▸ What to work on: Please tally the lines below that contain the word "verts" and reply with the total alone.

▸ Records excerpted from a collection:
+-------+

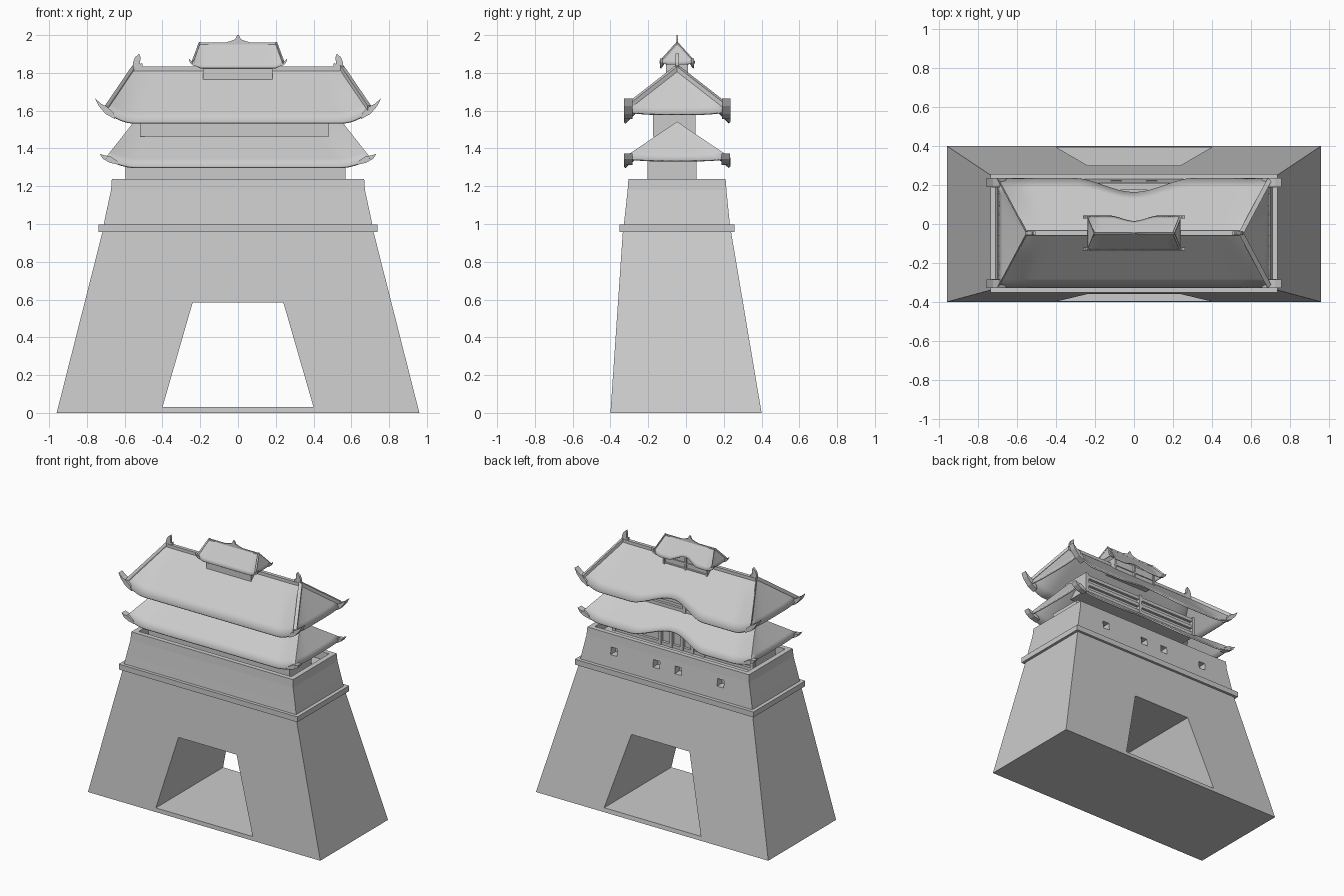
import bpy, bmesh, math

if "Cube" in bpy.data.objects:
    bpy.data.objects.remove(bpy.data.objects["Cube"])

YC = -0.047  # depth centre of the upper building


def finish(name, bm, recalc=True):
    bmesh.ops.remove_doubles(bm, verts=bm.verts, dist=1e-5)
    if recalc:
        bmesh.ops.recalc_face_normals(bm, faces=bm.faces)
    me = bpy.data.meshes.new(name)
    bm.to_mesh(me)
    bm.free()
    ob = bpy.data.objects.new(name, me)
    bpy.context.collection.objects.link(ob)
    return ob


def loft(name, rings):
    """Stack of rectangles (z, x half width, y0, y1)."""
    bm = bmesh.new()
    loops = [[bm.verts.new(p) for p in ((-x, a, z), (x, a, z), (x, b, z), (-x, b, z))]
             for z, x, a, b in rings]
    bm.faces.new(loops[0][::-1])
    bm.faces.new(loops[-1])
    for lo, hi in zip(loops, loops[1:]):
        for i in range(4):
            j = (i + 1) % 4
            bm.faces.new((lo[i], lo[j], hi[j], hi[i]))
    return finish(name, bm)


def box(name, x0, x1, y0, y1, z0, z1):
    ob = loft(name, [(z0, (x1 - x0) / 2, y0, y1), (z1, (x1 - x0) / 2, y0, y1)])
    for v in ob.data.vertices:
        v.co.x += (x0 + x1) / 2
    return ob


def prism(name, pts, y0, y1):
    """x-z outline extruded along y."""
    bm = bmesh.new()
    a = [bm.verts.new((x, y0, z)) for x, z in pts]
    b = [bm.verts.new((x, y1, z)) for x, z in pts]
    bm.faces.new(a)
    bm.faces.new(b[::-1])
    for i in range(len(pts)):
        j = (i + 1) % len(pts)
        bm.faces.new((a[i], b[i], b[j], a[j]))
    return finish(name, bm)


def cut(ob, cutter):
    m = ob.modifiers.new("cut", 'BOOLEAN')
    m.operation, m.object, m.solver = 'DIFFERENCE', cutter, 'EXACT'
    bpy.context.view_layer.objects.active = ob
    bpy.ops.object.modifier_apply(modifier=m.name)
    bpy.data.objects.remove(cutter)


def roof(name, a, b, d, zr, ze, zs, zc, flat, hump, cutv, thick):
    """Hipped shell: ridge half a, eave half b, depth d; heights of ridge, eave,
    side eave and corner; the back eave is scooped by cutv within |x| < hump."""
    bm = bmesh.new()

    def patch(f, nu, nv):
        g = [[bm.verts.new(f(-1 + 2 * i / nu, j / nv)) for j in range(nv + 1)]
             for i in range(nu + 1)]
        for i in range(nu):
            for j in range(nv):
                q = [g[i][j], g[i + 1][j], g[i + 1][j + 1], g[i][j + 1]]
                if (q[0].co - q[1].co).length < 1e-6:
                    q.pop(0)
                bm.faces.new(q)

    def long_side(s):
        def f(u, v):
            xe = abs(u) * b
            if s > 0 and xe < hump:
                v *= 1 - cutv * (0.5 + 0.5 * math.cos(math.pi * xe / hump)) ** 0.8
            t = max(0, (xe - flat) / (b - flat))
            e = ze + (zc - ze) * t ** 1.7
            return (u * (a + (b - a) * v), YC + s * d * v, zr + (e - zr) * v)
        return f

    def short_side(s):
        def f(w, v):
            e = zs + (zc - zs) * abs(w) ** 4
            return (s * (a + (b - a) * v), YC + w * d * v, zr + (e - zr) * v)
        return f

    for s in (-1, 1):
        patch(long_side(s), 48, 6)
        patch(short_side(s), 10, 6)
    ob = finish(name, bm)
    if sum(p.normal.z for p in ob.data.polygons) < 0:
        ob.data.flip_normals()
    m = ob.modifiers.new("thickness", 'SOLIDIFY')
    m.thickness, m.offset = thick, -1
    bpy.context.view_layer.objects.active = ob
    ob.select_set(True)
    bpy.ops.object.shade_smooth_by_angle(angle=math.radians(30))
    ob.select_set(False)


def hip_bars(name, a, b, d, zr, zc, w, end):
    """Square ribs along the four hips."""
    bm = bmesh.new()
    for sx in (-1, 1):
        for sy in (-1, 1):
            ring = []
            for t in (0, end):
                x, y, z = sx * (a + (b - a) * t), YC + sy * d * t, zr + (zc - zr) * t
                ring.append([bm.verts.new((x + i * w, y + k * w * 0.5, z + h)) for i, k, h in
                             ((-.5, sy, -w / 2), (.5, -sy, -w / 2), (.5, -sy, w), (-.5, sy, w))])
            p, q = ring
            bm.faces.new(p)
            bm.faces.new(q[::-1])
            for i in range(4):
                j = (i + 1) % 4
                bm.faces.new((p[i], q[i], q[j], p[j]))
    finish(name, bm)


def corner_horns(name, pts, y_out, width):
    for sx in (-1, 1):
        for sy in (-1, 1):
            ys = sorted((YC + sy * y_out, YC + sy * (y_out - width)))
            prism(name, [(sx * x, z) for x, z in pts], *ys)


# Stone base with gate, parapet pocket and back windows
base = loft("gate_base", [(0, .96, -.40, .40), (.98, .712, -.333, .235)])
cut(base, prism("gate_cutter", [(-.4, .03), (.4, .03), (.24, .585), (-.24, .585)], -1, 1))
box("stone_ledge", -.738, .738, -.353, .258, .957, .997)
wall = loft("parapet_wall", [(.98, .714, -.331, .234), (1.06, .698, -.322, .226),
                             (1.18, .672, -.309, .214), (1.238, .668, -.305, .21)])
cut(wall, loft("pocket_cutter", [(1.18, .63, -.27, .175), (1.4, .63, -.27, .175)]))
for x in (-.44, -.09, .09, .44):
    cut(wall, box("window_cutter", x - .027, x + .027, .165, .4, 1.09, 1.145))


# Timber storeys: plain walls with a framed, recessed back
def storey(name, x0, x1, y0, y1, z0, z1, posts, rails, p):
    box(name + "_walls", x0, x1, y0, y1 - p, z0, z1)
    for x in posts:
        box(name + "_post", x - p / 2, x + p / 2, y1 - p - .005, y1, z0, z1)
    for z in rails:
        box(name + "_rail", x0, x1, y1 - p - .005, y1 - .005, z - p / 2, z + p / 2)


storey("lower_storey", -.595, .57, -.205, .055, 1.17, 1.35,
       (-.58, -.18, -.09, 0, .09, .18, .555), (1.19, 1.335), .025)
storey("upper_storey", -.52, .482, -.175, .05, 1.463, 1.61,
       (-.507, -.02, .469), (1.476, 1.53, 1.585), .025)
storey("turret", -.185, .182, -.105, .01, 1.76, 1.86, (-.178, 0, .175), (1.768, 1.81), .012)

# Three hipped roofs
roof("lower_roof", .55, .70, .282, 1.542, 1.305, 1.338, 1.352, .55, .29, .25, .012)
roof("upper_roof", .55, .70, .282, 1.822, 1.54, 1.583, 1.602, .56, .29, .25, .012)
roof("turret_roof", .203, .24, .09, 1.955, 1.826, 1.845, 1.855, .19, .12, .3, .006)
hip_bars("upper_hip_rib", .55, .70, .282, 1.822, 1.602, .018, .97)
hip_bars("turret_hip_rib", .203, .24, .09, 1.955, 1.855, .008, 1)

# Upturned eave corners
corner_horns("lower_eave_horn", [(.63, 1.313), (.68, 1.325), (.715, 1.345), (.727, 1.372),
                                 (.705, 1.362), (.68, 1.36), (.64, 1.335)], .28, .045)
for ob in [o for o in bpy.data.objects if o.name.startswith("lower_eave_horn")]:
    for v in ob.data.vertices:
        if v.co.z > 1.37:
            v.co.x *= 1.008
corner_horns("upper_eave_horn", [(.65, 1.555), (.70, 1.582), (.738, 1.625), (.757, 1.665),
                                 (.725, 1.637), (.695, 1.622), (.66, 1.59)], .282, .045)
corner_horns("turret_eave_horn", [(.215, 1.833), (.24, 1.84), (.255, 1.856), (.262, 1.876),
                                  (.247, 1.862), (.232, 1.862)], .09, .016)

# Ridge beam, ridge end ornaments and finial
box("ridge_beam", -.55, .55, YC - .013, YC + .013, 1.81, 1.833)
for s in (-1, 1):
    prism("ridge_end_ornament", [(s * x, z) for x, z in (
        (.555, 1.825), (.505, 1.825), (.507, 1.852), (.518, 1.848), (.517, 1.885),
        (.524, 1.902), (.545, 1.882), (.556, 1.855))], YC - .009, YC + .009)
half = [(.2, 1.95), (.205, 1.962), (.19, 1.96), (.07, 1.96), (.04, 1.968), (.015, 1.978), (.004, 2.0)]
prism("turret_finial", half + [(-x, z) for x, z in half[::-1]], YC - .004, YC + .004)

+-------+

▸ Reply: 6